This fits a pattern of recent policies seeking to restrict entry to the U.S. President Trump signed an executive order suspending many new work visas until the end of 2020. The administration announced a policy allowing officials to deny asylum claims on public health grounds, move health experts have previously declared “specious.” The administration is further seeking to decrease eligibility for asylum, a change the UN refugee agency says will deny “many people fleeing persecution” a chance to even request asylum in the U.S.

The pressure to return to in-person classes and a desire to exclude more non-citizens are behind the ICE rule change, the consequences of which will be large and lasting. International students add to the diversity of thought, ideas, and creativity in U.S. universities, making the country a global leader in higher education. More than one million international students study in the U.S. every year, paying billions of dollars in tuition and contributing to local economies. 


The punitive nature of a rule change just weeks before the semester and during a pandemic, forcing some students to leave the country and others abroad to suspend their studies, sends a signal that the U.S. government places low value on their welfare.

Envision college students not knowing when or if they can continue their studies, facing travel costs mid-program they never anticipated and cannot afford, contemplating abandoning leases to comply with visa rules, and trying to travel across the globe during a pandemic. This attempt to make international students feel less welcome decreases the competitiveness of U.S. institutions in attracting future talent and diminishes the good feeling that students take with them when they return home, even if the provisions are ultimately blocked.

Presidents across the political spectrum have embraced international students as a benefit and a means of shaping the U.S. role abroad. Colin PowellColin Luther PowellOvernight Defense: Biden makes his Afghanistan decision Colin Powell on Afghanistan: 'We've done all we can do' Is nonpartisan effectiveness still possible? MORE, Secretary of State under President George W. Bush, stated that international students “return home with an increased understanding and often a lasting affection for the United States. I can think of no more valuable asset to our country than the friendship of future world leaders who have been educated here.” The Trump administration is eroding the value of that asset and jeopardizing its future.

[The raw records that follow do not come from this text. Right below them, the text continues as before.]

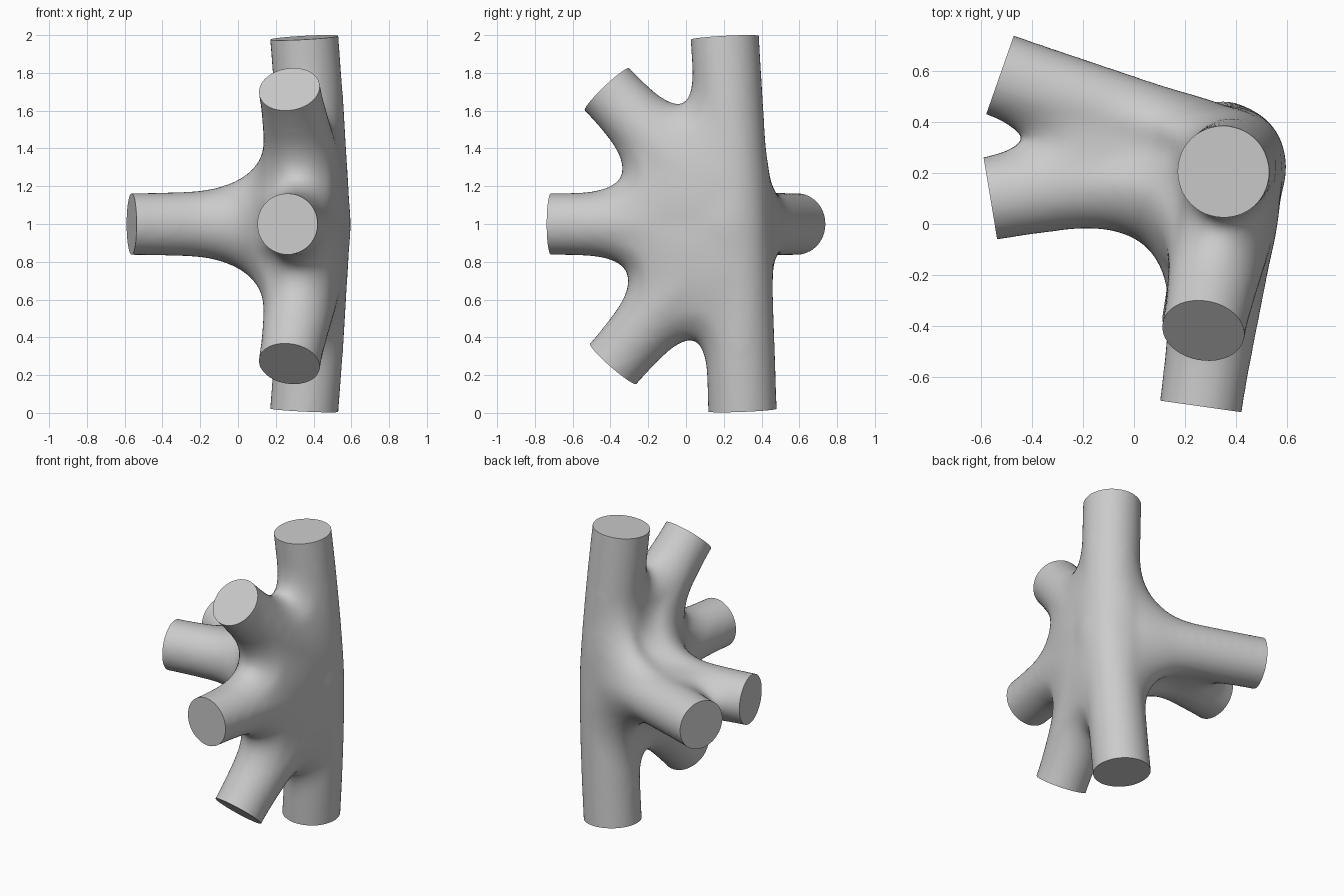
import bpy, bmesh
from mathutils import Vector

cube = bpy.data.objects.get("Cube")
if cube:
    bpy.data.objects.remove(cube)

HUB = Vector((0.40, 0.26, 1.0))
VOXEL = 0.024

# Centre of each open end, radius, and swelling towards the hub
LIMBS = {
    "trunk_top": ((0.345, 0.205, 1.986), 0.182, 0),
    "trunk_bottom": ((0.352, 0.30, 0.014), 0.182, 0),
    "front_upper": ((0.272, -0.418, 1.713), 0.164, 0.036),
    "front_middle": ((0.262, -0.715, 1.0), 0.163, 0.024),
    "front_lower": ((0.272, -0.385, 0.26), 0.164, 0.036),
    "side_front": ((-0.563, 0.10, 1.0), 0.164, 0.016),
    "side_back": ((-0.525, 0.585, 1.0), 0.164, 0.006),
}
AXES = {n: ((Vector(e) - HUB).normalized(), (Vector(e) - HUB).length, r)
        for n, (e, r, _) in LIMBS.items()}


def limb(p, name):
    """Distance and outward direction for a round limb leaving the hub."""
    axis, length, r = AXES[name]
    q = p - HUB
    t = max(0.1, q.dot(axis))
    u = min(1.0, t / length)
    q = q - axis * t
    return q.length - r - LIMBS[name][2] * 6.75 * u * (1 - u) ** 2, q.normalized()


def bowed_trunk(p):
    """Distance and outward direction for the gently bowed upright."""
    t = p.z - HUB.z
    bow = abs(t) ** 1.5
    q = Vector((p.x - 0.405 + 0.056 * bow, p.y - 0.262 + 0.048 * t + 0.010 * bow, 0))
    return q.length - 0.182, q.normalized()


def blend(a, b, k, flare=0.0):
    """Filleted union; surfaces facing the same way only swell by the flare."""
    k *= flare + (1 - flare) * min(1.0, 1.0 - a[1].dot(b[1]))
    if abs(a[0] - b[0]) >= k or k < 1e-5:
        return a if a[0] < b[0] else b
    h = 0.5 + 0.5 * (b[0] - a[0]) / k
    d = b[0] + (a[0] - b[0]) * h - k * h * (1 - h)
    return d, b[1].lerp(a[1], h).normalized()


def joint(p):
    front = limb(p, "front_middle")
    for n in ("front_upper", "front_lower"):
        front = blend(front, limb(p, n), 0.31, 0.15)
    side = blend(limb(p, "side_front"), limb(p, "side_back"), 0.19)
    return blend(blend(bowed_trunk(p), front, 0.25, 0.15), side, 0.44)


def project(bm):
    """Move the skin onto the filleted shape, leaving the spare ends alone."""
    for v in bm.verts:
        q = v.co - HUB
        if all(q.dot(axis) < length + 0.08 for axis, length, _ in AXES.values()):
            d, n = joint(v.co)
            v.co -= n * d


def smooth(bm):
    bmesh.ops.smooth_vert(bm, verts=bm.verts, factor=0.5,
                          use_axis_x=True, use_axis_y=True, use_axis_z=True)


# Rough union of overlong cylinders
bm = bmesh.new()
for axis, length, r in AXES.values():
    full = length + 0.15
    m = axis.to_track_quat('Z', 'Y').to_matrix().to_4x4()
    m.translation = HUB + axis * full / 2
    bmesh.ops.create_cone(bm, cap_ends=True, segments=48, radius1=r, radius2=r,
                          depth=full, matrix=m)
mesh = bpy.data.meshes.new("branch_joint")
bm.to_mesh(mesh)
bm.free()
obj = bpy.data.objects.new("branch_joint", mesh)
bpy.context.collection.objects.link(obj)
mod = obj.modifiers.new("fuse", 'REMESH')
mod.mode = 'VOXEL'
mod.voxel_size = VOXEL

# Fuse and fit twice, so the fillets get an even skin
for _ in range(2):
    fused = bpy.data.meshes.new_from_object(
        obj.evaluated_get(bpy.context.evaluated_depsgraph_get()))
    bm = bmesh.new()
    bm.from_mesh(fused)
    bpy.data.meshes.remove(fused)
    for _ in range(4):
        project(bm)
        smooth(bm)
    project(bm)
    for _ in range(5):
        smooth(bm)
    bm.to_mesh(mesh)
    bm.free()
    mesh.update()
obj.modifiers.clear()

# Saw each limb off square and cap it
bm = bmesh.new()
bm.from_mesh(mesh)
for axis, length, r in AXES.values():
    def near_end(v):
        q = v.co - HUB
        t = q.dot(axis)
        return t > length - 0.1 and (q - axis * t).length < r + 0.08
    verts = [v for v in bm.verts if near_end(v)]
    picked = set(verts)
    edges = [e for e in bm.edges if all(v in picked for v in e.verts)]
    faces = [f for f in bm.faces if all(v in picked for v in f.verts)]
    cut = bmesh.ops.bisect_plane(bm, geom=verts + edges + faces, dist=1e-4,
                                 plane_co=HUB + axis * length, plane_no=axis,
                                 clear_outer=True)
    rim = [g for g in cut["geom_cut"]
           if isinstance(g, bmesh.types.BMEdge) and g.is_boundary]
    bmesh.ops.holes_fill(bm, edges=rim, sides=0)
bmesh.ops.recalc_face_normals(bm, faces=bm.faces)
bm.to_mesh(mesh)
bm.free()

bpy.ops.object.select_all(action='DESELECT')
obj.select_set(True)
bpy.context.view_layer.objects.active = obj
bpy.ops.object.shade_smooth_by_angle(angle=0.7)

Sarah Bermeo is an associate professor of public policy and political science in the Sanford School at Duke University, director of graduate studies for the Master of International Development Policy degree, and author of "Targeted Development."